=== Material shown ===

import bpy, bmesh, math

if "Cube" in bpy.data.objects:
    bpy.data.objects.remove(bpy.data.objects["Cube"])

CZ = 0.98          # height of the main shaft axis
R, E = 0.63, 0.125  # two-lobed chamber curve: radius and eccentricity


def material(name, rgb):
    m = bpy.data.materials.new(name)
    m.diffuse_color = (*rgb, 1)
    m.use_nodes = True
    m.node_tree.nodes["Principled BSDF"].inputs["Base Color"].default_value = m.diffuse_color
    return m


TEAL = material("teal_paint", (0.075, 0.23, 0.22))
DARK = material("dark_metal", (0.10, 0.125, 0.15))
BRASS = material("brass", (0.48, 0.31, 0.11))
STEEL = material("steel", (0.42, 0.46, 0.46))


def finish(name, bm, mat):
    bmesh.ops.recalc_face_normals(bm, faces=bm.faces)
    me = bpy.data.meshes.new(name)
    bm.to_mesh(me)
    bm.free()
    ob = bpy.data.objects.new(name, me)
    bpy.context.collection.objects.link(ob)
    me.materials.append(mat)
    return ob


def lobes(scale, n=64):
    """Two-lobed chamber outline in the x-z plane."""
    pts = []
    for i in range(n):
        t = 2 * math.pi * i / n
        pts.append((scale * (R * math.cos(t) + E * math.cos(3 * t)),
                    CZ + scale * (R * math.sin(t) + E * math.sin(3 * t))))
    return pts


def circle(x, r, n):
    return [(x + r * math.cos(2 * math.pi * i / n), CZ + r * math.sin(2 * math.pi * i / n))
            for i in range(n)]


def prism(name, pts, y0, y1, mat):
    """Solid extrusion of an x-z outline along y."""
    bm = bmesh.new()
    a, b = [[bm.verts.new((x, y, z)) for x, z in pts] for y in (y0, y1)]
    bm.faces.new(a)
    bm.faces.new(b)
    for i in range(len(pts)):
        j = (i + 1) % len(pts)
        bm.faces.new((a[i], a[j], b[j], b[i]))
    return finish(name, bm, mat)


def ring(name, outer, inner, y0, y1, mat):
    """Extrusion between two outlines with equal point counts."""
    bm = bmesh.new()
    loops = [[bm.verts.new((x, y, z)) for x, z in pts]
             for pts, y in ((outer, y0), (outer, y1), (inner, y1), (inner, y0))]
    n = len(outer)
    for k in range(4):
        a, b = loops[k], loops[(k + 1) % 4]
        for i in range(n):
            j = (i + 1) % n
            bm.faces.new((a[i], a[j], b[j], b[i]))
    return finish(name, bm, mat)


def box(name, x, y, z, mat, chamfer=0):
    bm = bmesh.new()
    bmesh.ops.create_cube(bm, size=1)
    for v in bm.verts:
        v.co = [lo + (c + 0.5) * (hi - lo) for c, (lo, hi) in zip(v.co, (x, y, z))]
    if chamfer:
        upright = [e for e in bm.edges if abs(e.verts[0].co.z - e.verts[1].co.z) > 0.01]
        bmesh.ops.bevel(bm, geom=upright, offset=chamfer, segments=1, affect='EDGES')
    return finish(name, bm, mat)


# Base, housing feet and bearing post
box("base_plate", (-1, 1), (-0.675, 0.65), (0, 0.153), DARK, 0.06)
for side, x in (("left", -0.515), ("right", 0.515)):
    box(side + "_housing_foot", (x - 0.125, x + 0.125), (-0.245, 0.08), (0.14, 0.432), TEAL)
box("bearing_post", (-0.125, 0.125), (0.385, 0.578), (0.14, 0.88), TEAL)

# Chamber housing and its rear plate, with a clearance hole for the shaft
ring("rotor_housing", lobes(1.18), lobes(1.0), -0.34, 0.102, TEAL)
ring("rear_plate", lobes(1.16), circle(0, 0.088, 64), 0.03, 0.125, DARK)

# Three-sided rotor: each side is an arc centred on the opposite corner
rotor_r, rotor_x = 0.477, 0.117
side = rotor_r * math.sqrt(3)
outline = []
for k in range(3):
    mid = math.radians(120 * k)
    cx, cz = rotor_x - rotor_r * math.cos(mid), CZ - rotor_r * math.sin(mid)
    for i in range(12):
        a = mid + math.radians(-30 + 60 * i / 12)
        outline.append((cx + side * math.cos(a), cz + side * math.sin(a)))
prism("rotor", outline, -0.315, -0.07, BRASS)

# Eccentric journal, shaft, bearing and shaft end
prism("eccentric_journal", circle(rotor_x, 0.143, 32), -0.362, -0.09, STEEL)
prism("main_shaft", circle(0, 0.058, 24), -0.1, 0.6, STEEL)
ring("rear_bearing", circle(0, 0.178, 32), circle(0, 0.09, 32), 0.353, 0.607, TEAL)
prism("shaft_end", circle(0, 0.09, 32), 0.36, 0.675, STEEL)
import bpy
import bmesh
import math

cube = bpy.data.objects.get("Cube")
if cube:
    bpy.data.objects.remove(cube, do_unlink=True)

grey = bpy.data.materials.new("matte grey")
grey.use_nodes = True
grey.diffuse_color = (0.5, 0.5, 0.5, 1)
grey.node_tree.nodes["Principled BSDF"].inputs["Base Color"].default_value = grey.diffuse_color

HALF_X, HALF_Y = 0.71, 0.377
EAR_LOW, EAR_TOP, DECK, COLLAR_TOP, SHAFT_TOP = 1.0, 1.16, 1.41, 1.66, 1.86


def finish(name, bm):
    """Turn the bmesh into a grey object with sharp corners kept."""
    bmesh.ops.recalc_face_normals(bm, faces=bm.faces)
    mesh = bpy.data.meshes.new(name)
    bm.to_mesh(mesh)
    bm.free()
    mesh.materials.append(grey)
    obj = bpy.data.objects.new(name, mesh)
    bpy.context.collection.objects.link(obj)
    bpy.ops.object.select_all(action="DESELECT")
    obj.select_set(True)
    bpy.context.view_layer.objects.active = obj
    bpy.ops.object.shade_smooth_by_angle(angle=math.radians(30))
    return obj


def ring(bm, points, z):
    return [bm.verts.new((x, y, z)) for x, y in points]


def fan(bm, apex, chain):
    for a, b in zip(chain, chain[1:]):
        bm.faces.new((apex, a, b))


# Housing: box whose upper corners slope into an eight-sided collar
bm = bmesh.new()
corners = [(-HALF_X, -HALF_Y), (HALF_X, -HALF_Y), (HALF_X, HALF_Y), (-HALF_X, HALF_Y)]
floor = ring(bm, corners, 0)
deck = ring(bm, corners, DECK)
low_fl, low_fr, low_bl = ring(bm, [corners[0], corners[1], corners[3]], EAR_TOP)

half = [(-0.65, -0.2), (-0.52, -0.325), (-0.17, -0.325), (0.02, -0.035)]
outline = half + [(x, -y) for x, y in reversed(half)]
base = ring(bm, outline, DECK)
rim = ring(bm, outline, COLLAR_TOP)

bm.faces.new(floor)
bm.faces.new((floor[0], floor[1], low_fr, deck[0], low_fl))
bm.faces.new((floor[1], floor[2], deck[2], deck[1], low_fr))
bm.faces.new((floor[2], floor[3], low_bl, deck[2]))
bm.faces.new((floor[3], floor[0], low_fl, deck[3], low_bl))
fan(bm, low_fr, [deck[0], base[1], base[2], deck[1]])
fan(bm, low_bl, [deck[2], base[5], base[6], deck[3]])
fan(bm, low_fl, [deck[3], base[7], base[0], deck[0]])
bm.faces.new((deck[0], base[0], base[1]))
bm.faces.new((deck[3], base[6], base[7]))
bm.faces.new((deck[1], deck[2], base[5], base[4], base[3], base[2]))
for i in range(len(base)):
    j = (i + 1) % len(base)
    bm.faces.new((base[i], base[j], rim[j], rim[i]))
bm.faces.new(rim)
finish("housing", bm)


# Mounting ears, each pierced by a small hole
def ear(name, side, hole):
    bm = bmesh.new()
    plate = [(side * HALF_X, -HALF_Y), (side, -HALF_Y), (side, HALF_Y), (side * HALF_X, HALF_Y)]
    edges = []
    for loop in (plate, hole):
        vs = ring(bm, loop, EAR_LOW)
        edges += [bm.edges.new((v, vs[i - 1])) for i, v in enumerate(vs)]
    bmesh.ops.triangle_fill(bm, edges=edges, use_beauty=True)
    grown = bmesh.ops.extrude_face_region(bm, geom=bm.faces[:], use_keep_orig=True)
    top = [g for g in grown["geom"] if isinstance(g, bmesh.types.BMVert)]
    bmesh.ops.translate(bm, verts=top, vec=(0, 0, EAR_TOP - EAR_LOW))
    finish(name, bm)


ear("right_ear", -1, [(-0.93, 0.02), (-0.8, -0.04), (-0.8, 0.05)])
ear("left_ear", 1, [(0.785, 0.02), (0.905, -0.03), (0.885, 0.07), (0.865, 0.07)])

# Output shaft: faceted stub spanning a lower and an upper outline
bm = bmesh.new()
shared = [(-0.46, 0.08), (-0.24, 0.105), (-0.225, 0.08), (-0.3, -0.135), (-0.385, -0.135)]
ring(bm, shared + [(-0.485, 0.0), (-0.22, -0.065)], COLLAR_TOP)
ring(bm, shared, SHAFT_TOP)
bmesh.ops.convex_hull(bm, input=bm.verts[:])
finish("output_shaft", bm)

===

What you are asked to do:
Go through the data and show each line that holds "range".

Problem solution:
    for i in range(n):
            for i in range(n)]
    for i in range(len(pts)):
    for k in range(4):
        for i in range(n):
for k in range(3):
    for i in range(12):
for i in range(len(base)):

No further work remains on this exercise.